Nitric oxide (NO) is an essential regulatory molecule in plant immunity in synergy with reactive oxygen species (ROS). However, little is known about the role of NO in disease resistance to necrotrophic pathogens. NO and oxidative bursts were induced during necrotrophic fungal pathogen Botrytis cinerea and Nicotiana benthamiana compatible interaction. Histochemical analyses showed that both NO and ROS were produced in adjacent cells of invaded areas in N. benthamiana leaves. Activation of salicylic acid--induced protein kinase, which regulates the radical burst, and several defense-related genes were induced after inoculation of B. cinerea.

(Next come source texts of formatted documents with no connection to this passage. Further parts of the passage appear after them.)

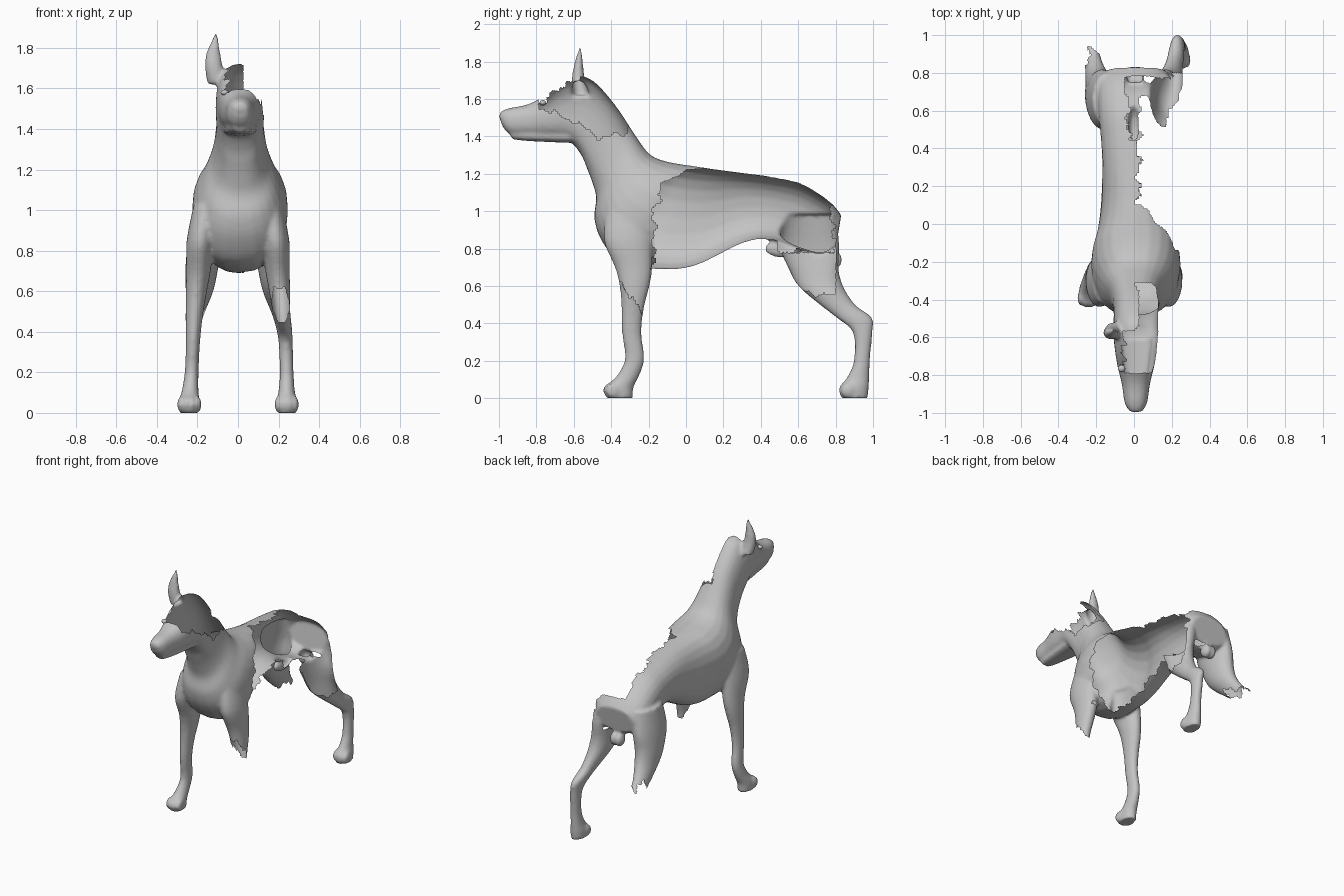
import bpy, bmesh, math
from mathutils import Matrix, Vector

cube = bpy.data.objects.get("Cube")
if cube:
    bpy.data.objects.remove(cube, do_unlink=True)

coat = bpy.data.materials.new("plain_grey")
coat.use_nodes = True
GREY = (0.55, 0.55, 0.55, 1)
coat.diffuse_color = GREY
coat.node_tree.nodes["Principled BSDF"].inputs["Base Color"].default_value = GREY


def spline(stations, steps=4):
    """Catmull-Rom interpolation of rows of numbers."""
    rows = []
    for i in range(len(stations) - 1):
        a = stations[max(i - 1, 0)]
        b, c = stations[i], stations[i + 1]
        d = stations[min(i + 2, len(stations) - 1)]
        for s in range(steps):
            t = s / steps
            rows.append([q + t * ((r - p) + t * ((2 * p - 5 * q + 4 * r - e) + t * (3 * (q - r) + e - p))) / 2
                         for p, q, r, e in zip(a, b, c, d)])
    return rows + [list(stations[-1])]


def loft(bm, frames, power=1.0, sides=24):
    """Closed tube through frames of (centre, half axis, half axis)."""
    rings = []
    for centre, u, v in frames:
        ring = []
        for k in range(sides):
            a = math.tau * k / sides
            cs, sn = math.cos(a), math.sin(a)
            cs = math.copysign(abs(cs) ** power, cs)
            sn = math.copysign(abs(sn) ** power, sn)
            ring.append(bm.verts.new(centre + u * cs + v * sn))
        rings.append(ring)
    for r, s in zip(rings, rings[1:]):
        for k in range(sides):
            n = (k + 1) % sides
            bm.faces.new((r[k], r[n], s[n], s[k]))
    bm.faces.new(rings[0][::-1])
    bm.faces.new(rings[-1])


def trunk(bm, stations, x):
    """Loft from rows of top y, top z, bottom y, bottom z, half width."""
    frames = []
    for ty, tz, by, bz, w in spline(stations):
        top, low = Vector((x, ty, tz)), Vector((x, by, bz))
        frames.append(((top + low) / 2, Vector((w, 0, 0)), (top - low) / 2))
    loft(bm, frames, 0.85)


def limb(bm, stations, side):
    """Loft from rows of x, y, z, half width, half depth."""
    loft(bm, [(Vector((side * x, y, z)), Vector((w, 0, 0)), Vector((0, d, 0)))
              for x, y, z, w, d in spline(stations)])


def ball(bm, centre, size):
    bmesh.ops.create_icosphere(bm, subdivisions=3, radius=1,
                               matrix=Matrix.Translation(centre) @ Matrix.Diagonal((*size, 1)))


def paw(bm, x, y):
    for k in (-1.5, -0.5, 0.5, 1.5):
        ball(bm, (x + k * 0.028, y + 0.012 * abs(k), 0.042), (0.017, 0.04, 0.041))


flesh = bmesh.new()

# Head, neck and torso
trunk(flesh, [
    (-.995, 1.53, -.985, 1.46, .035), (-.95, 1.55, -.94, 1.41, .06),
    (-.85, 1.57, -.84, 1.4, .075), (-.77, 1.61, -.73, 1.39, .098),
    (-.7, 1.67, -.62, 1.37, .112), (-.6, 1.72, -.56, 1.3, .12),
    (-.5, 1.7, -.53, 1.23, .118), (-.38, 1.57, -.5, 1.15, .12),
    (-.28, 1.42, -.48, 1.07, .14), (-.2, 1.31, -.49, .96, .185),
    (-.12, 1.27, -.45, .84, .225), (-.02, 1.25, -.35, .73, .235),
    (.05, 1.24, -.15, .69, .205), (.15, 1.225, .05, .71, .185),
    (.3, 1.205, .3, .83, .178), (.45, 1.185, .45, .85, .185),
    (.6, 1.155, .6, .8, .2), (.75, 1.07, .72, .77, .2),
    (.83, .98, .8, .8, .15)], 0.01)

# Lower jaw, nose and underside details
trunk(flesh, [(-.94, 1.42, -.93, 1.385, .035), (-.85, 1.43, -.84, 1.375, .055),
              (-.62, 1.43, -.62, 1.365, .085)], 0.01)
ball(flesh, (0.01, -.97, 1.505), (.036, .03, .032))
ball(flesh, (0, .52, .8), (.03, .1, .05))
for x in (-.015, .025):
    ball(flesh, (x, .79, .74), (.03, .045, .05))

# Legs and paws
FORE = [(.16, -.3, 1.02, .06, .12), (.185, -.31, .85, .068, .13),
        (.195, -.28, .7, .06, .1), (.205, -.275, .6, .052, .08),
        (.215, -.285, .48, .042, .06), (.222, -.29, .35, .035, .052),
        (.228, -.275, .21, .034, .052), (.235, -.31, .12, .04, .06),
        (.24, -.355, .06, .05, .075), (.24, -.355, 0, .048, .07)]
HIND = [(.14, .66, .98, .08, .14), (.165, .66, .82, .085, .16),
        (.18, .68, .7, .08, .135), (.19, .72, .6, .068, .12),
        (.21, .81, .5, .048, .095), (.225, .9, .43, .04, .095),
        (.235, .945, .35, .035, .052), (.24, .94, .2, .034, .043),
        (.24, .92, .11, .04, .06), (.24, .9, .06, .05, .078),
        (.24, .9, 0, .048, .072)]
for side in (-1, 1):
    limb(flesh, FORE, side)
    limb(flesh, HIND, side)
    paw(flesh, side * .24, -.41)
    paw(flesh, side * .24, .85)

# Upright ear on the right
limb(flesh, [(.1, -.56, 1.62, .05, .045), (.118, -.575, 1.7, .045, .036),
             (.122, -.575, 1.77, .036, .026), (.114, -.57, 1.83, .019, .016),
             (.108, -.567, 1.875, .005, .006)], -1)

# Fuse everything into one smooth skin
mesh = bpy.data.meshes.new("dog_parts")
bmesh.ops.recalc_face_normals(flesh, faces=flesh.faces)
flesh.to_mesh(mesh)
flesh.free()
parts = bpy.data.objects.new("dog_parts", mesh)
bpy.context.collection.objects.link(parts)
fuse = parts.modifiers.new("fuse", 'REMESH')
fuse.mode = 'VOXEL'
fuse.voxel_size = 0.011
soft = parts.modifiers.new("soften", 'SMOOTH')
soft.factor = 0.5
soft.iterations = 5
graph = bpy.context.evaluated_depsgraph_get()
skin = bpy.data.meshes.new_from_object(parts.evaluated_get(graph))
bpy.data.objects.remove(parts, do_unlink=True)


def along(t, points):
    """Height of a broken line at t."""
    for (a, p), (b, q) in zip(points, points[1:]):
        if t <= b:
            return p + (q - p) * max(0, t - a) / (b - a)
    return points[-1][1]


def jag(t):
    return .012 * math.sin(t * 43) + .008 * math.sin(t * 97)


HEAD_EDGE = [(-.8, 1.57), (-.72, 1.53), (-.6, 1.48), (-.45, 1.39), (-.3, 1.43)]
FLANK_EDGE = [(.7, -.17), (1, -.17), (1.15, -.12), (1.22, 0), (1.25, .3)]


def missing(c, n):
    """True where the torn shell has no surface."""
    x, y, z = c
    if -.79 < y < -.31 and z > along(y, HEAD_EDGE) + jag(y):
        if x > (-.055 if y < -.57 else .015) + jag(y + z):
            return True
    if y < 0:
        if x > .1 and z < .6 - 1.3 * max(0, y + .34) + jag(y * 2):
            return True
    if x < 0 and y > .4 and z < .49 + 2 * jag(y + x):
        return True
    if along(z, FLANK_EDGE) + jag(z) < y < .78 + jag(z):
        spine = -.03 if y > .45 and z > .9 else .025
        if x > spine + jag(y) and (y < .4 or z > .78):
            return True
    if z > 1.04 and y > .7 and x > -.05:
        return True
    # outer wall of the left thigh
    edge = .58 - .2 * (y - .6)
    return x > .12 and .4 < y < .8 and edge + jag(y) < z < .85 and n.x > -.1


shell = bmesh.new()
shell.from_mesh(skin)
shell.normal_update()
torn = [f for f in shell.faces if missing(f.calc_center_median(), f.normal)]
bmesh.ops.delete(shell, geom=torn, context='FACES')
for f in shell.faces:
    f.smooth = True
    f.material_index = 0
shell.to_mesh(skin)
shell.free()
skin.name = "dog_shell"
skin.materials.clear()
skin.materials.append(coat)
bpy.context.collection.objects.link(bpy.data.objects.new("dog_shell", skin))

# Right eye
eye_mesh = bpy.data.meshes.new("right_eye")
eye = bmesh.new()
ball(eye, (-.066, -.765, 1.58), (.02, .018, .014))
for f in eye.faces:
    f.smooth = True
eye.to_mesh(eye_mesh)
eye.free()
eye_mesh.materials.append(coat)
bpy.context.collection.objects.link(bpy.data.objects.new("right_eye", eye_mesh))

Loss-of-function analyses using inhibitors and virus-induced gene silencing were done to investigate the role of the radical burst in pathogenesis. We showed that NO plays a pivotal role in basal defense against B. cinerea and PR-1 gene expression in N. benthamiana. By contrast, ROS function has a negative role in resistance or has a positive role in expansion of disease lesions during B. cinerea--N. benthamiana interaction.

© 2009 The American Phytopathological Society